- Probation and 12 months in a Los Angeles jail; or
- 2, 3, or 5 years in a California state prison.
Felonies are also punishable by fines of up to $10,000.
Defenses for Planting or Tampering With Evidence
The state has the burden of proving that you are guilty of tampering with or planting evidence. They must show that you not only planted or manipulated evidence, but that you did so with the specific intent to cause a particular outcome. Asserting a strong defense can make the prosecution’s job incredibly difficult.
Defenses should help to cast doubt on your guilt, attack the validity of the state’s evidence, and/or explain your alleged behavior. Possible defenses to charges for planting or tampering with evidence include:
- You did not act knowingly, willfully, intentionally, and wrongfully
- You lacked the specific intent to cause an arrest or have evidence mistakenly believed to be true
- You have been falsely accused, or
- You have been mistakenly identified.
It’s important to thoroughly investigate your case to identify every possible defense. Contact the Rodriguez Law Group to speak with our experienced legal team today.
Los Angeles Planting and Tampering With Evidence Defense Lawyers
Have you been accused of manipulating evidence in a criminal case? Tampering with or planting evidence can have serious consequences. It’s important to seek legal assistance immediately. Contact our criminal defense attorneys to schedule a free consultation.

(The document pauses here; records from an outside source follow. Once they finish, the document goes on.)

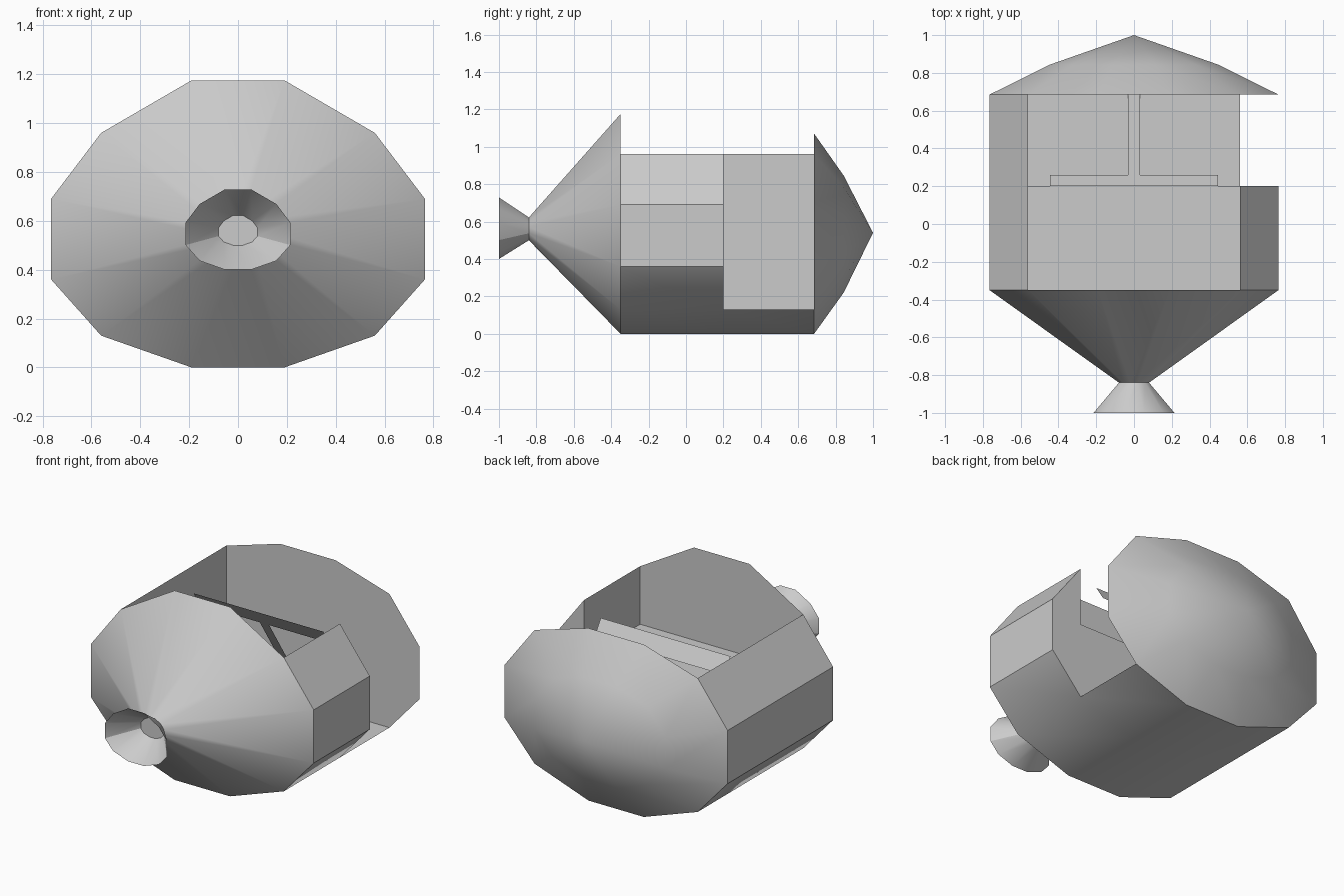
import bpy, bmesh, math

cube = bpy.data.objects.get("Cube")
if cube:
    bpy.data.objects.remove(cube, do_unlink=True)

grey = bpy.data.materials.new("plain grey")
grey.use_nodes = True
COLOUR = (0.6, 0.6, 0.6, 1.0)
grey.diffuse_color = COLOUR
grey.node_tree.nodes["Principled BSDF"].inputs["Base Color"].default_value = COLOUR

FRONT, STEP, REAR = -0.35, 0.2, 0.685
DECK = 0.6

# Right half of the twelve-sided hull section, from bottom to top
HALF = [(0.19, 0), (0.56, 0.13), (0.765, 0.36), (0.765, 0.69), (0.56, 0.96)]


def section(top):
    right = HALF + [(0.19, top)]
    return right + [(-x, z) for x, z in reversed(right)]


def finish(name, bm):
    bmesh.ops.remove_doubles(bm, verts=bm.verts[:], dist=0.0005)
    mesh = bpy.data.meshes.new(name)
    bm.to_mesh(mesh)
    bm.free()
    mesh.materials.append(grey)
    obj = bpy.data.objects.new(name, mesh)
    bpy.context.collection.objects.link(obj)
    bpy.ops.object.select_all(action="DESELECT")
    obj.select_set(True)
    bpy.context.view_layer.objects.active = obj
    bpy.ops.object.shade_smooth_by_angle(angle=math.radians(30))
    return obj


def face(bm, points):
    return bm.faces.new([bm.verts.new(p) for p in points])


def loft(name, top, rings, cap_first=False, cap_last=False):
    """Join scaled copies of the section; each ring is (y, scale, base height)."""
    bm = bmesh.new()
    loops = [[(x * s, y, z0 + z * s) for x, z in section(top)] for y, s, z0 in rings]
    for a, b in zip(loops, loops[1:]):
        for i in range(len(a)):
            j = (i + 1) % len(a)
            if b[i] == b[j]:
                face(bm, (a[i], a[j], b[i]))
            else:
                face(bm, (a[i], a[j], b[j], b[i]))
    if cap_first:
        face(bm, loops[0])
    if cap_last:
        face(bm, loops[-1])
    bmesh.ops.remove_doubles(bm, verts=bm.verts[:], dist=0.0005)
    bmesh.ops.recalc_face_normals(bm, faces=bm.faces[:])
    return finish(name, bm)


# End cones and the open flared nozzle
loft("front_cone", 1.175, [(FRONT, 1, 0), (-0.84, 0.104, 0.5)], True, True)
loft("nozzle", 1.175, [(-0.84, 0.104, 0.5), (-1, 0.28, 0.4)])
loft("rear_cap", 1.07, [(REAR, 1, 0), (0.843, 0.585, 0.22), (1, 0, 0.54)], True)

# Hull: raised deck with two side walls in front, open on one side behind
bm = bmesh.new()
left = [(-x, z) for x, z in HALF]
front_loop = [(-0.56, 0.96), (-0.56, DECK), (0.56, DECK)] + HALF[::-1] + left[:-1]
rear_loop = [(-0.56, 0.96), (-0.56, DECK), (-0.56, 0.13), (0.56, 0.13), HALF[0]] + left[:-1]
for loop, y0, y1 in ((front_loop, FRONT, STEP), (rear_loop, STEP, REAR)):
    for (xa, za), (xb, zb) in zip(loop, loop[1:] + loop[:1]):
        face(bm, ((xa, y0, za), (xb, y0, zb), (xb, y1, zb), (xa, y1, za)))
# Bulkhead below the deck and the end of the short side wall
face(bm, [(x, STEP, z) for x, z in ((0.56, 0.13), (-0.56, 0.13), (-0.56, DECK), (0.56, DECK))])
face(bm, [(x, STEP, z) for x, z in HALF[1:][::-1] + [(0.56, DECK)]][::-1])
finish("hull", bm)

# Thin sloping T-shaped frame in the open bay
bm = bmesh.new()


def slope(y):
    return 0.88 + (y - STEP) * (0.13 - 0.88) / (REAR - STEP)


for half_width, y0, y1 in ((0.445, STEP, 0.26), (0.032, 0.26, REAR)):
    face(bm, [(x, y, slope(y)) for x, y in
              ((-half_width, y0), (half_width, y0), (half_width, y1), (-half_width, y1))])
finish("sloping_frame", bm)
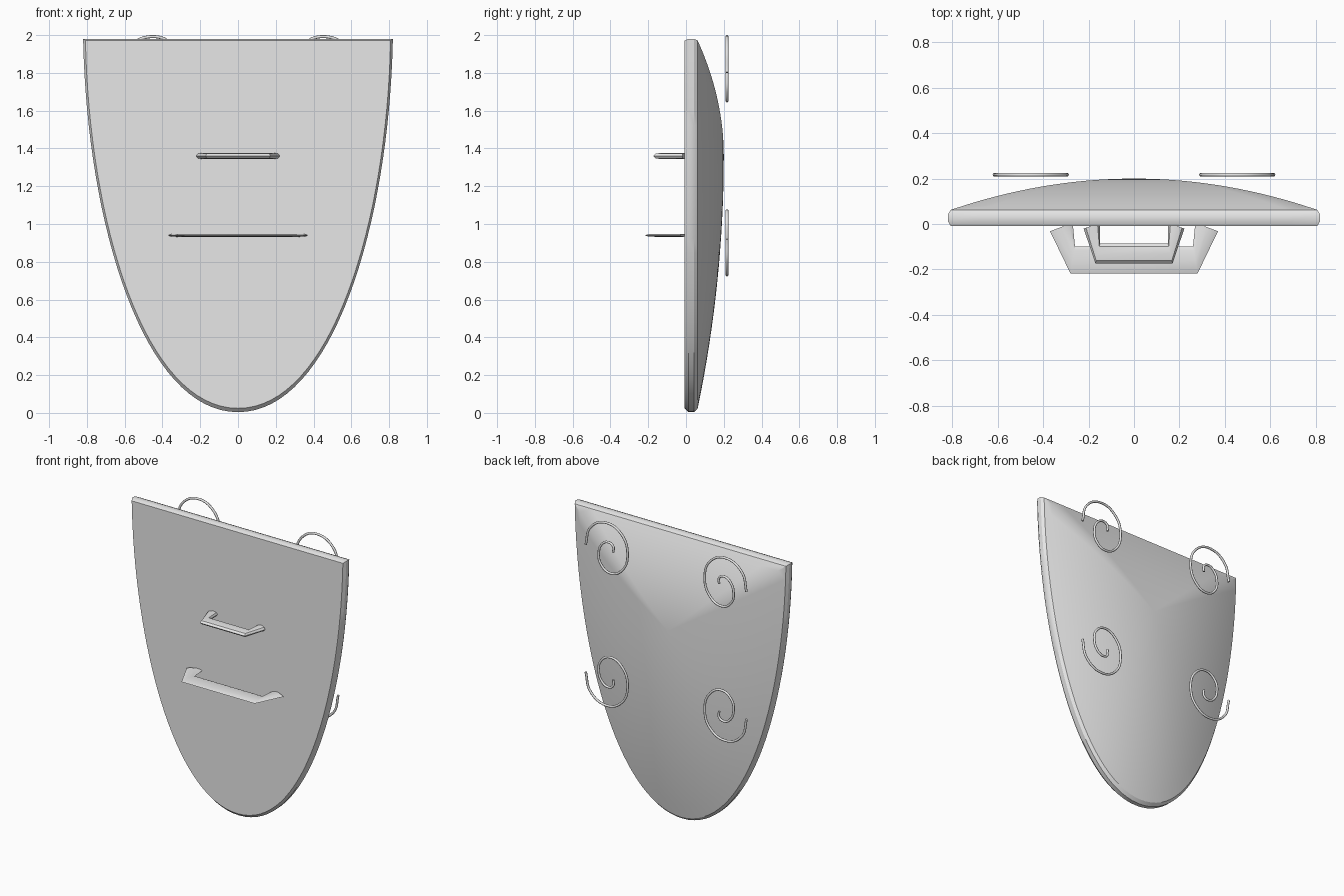
import bpy, bmesh, math
from mathutils import Vector

if "Cube" in bpy.data.objects:
    bpy.data.objects.remove(bpy.data.objects["Cube"])

grey = bpy.data.materials.new("grey")
grey.diffuse_color = (0.8, 0.8, 0.8, 1)
grey.use_nodes = True
grey.node_tree.nodes["Principled BSDF"].inputs["Base Color"].default_value = grey.diffuse_color


def finish(name, bm):
    bmesh.ops.recalc_face_normals(bm, faces=bm.faces)
    me = bpy.data.meshes.new(name)
    bm.to_mesh(me)
    bm.free()
    ob = bpy.data.objects.new(name, me)
    bpy.context.collection.objects.link(ob)
    me.materials.append(grey)
    bpy.ops.object.select_all(action='DESELECT')
    ob.select_set(True)
    bpy.context.view_layer.objects.active = ob
    bpy.ops.object.shade_smooth_by_angle(angle=math.radians(30))
    return ob


def bridge(bm, a, b):
    n = len(a)
    for i in range(n):
        bm.faces.new((a[i], a[(i + 1) % n], b[(i + 1) % n], b[i]))


# Shield outline: one bezier per side, straight top edge
def side(t):
    pts = [(0.82, 1.98), (0.80, 1.0), (0.5, 0.004), (0.0, 0.004)]
    w = [(1 - t) ** 3, 3 * t * (1 - t) ** 2, 3 * t * t * (1 - t), t ** 3]
    return [sum(k * p[a] for k, p in zip(w, pts)) for a in (0, 1)]


N = 32
right = [side(i / N) for i in range(N + 1)]
left = [(-x, z) for x, z in reversed(right[:-1])]
top = [(-0.82 + 1.64 * i / 12, 1.98) for i in range(1, 12)]
outline = right + left + top

# Shield body: flat front, chamfered rim, domed back rising to one apex
ZC = 1.36
rings = [(0.985, -0.008), (1.0, 0.012), (1.0, 0.042), (0.985, 0.062)]
for i in range(1, 16):
    s = 1 - i / 16
    rings.append((0.985 * s, 0.062 + 0.138 * (1 - s * s)))
bm = bmesh.new()
loops = [[bm.verts.new((x * s, y, ZC + (z - ZC) * s)) for x, z in outline]
         for s, y in rings]
for a, b in zip(loops, loops[1:]):
    bridge(bm, a, b)
bm.faces.new(loops[0])
apex = bm.verts.new((0, 0.2, ZC))
for i in range(len(outline)):
    bm.faces.new((loops[-1][i], loops[-1][(i + 1) % len(outline)], apex))
finish("shield_body", bm)


# Handles: flattened octagonal section swept between outer and inner paths
def handle(name, z, half, outer, inner):
    outer = outer + [(-x, y) for x, y in reversed(outer)]
    inner = inner + [(-x, y) for x, y in reversed(inner)]
    bm = bmesh.new()
    loops = []
    for o, i in zip(outer, inner):
        o, i = Vector((*o, z)), Vector((*i, z))
        loops.append([bm.verts.new((o + i) / 2 + (o - i) / 2 * math.cos(k * math.pi / 4)
                                   + Vector((0, 0, half * math.sin(k * math.pi / 4))))
                      for k in range(8)])
    for a, b in zip(loops, loops[1:]):
        bridge(bm, a, b)
    bm.faces.new(loops[0])
    bm.faces.new(loops[-1])
    finish(name, bm)


handle("upper_handle", 1.36, 0.017,
       [(-0.222, -0.02), (-0.17, -0.173)], [(-0.15, 0.004), (-0.15, -0.087)])
handle("lower_handle", 0.94, 0.008,
       [(-0.37, -0.032), (-0.28, -0.218)], [(-0.27, 0.006), (-0.26, -0.10)])

# Spiral ornaments floating just behind the dome
spiral = [(0.165, -0.02), (0.13, 0.105), (0.01, 0.17), (-0.11, 0.12), (-0.155, 0.0),
          (-0.115, -0.125), (-0.02, -0.17), (0.05, -0.125), (0.066, -0.06),
          (0.04, 0.015), (-0.01, 0.04), (-0.045, 0.02), (-0.045, -0.02)]
for sx, sn in ((1, "left"), (-1, "right")):
    for zc, sz, zn in ((1.822, 1, "upper"), (0.9, -1, "lower")):
        name = f"{zn}_{sn}_spiral"
        cu = bpy.data.curves.new(name, 'CURVE')
        cu.dimensions = '3D'
        cu.bevel_depth = 0.008
        cu.bevel_resolution = 2
        cu.resolution_u = 8
        cu.use_fill_caps = True
        sp = cu.splines.new('BEZIER')
        sp.bezier_points.add(len(spiral) - 1)
        for p, (x, z) in zip(sp.bezier_points, spiral):
            p.co = (sx * (0.45 + x), 0.217, zc + sz * z)
            p.handle_left_type = p.handle_right_type = 'AUTO'
        cu.materials.append(grey)
        bpy.context.collection.objects.link(bpy.data.objects.new(name, cu))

We will review your case, explain your rights, and help you understand your legal options. Call today to get started on your defense.
Last Updated on June 1, 2021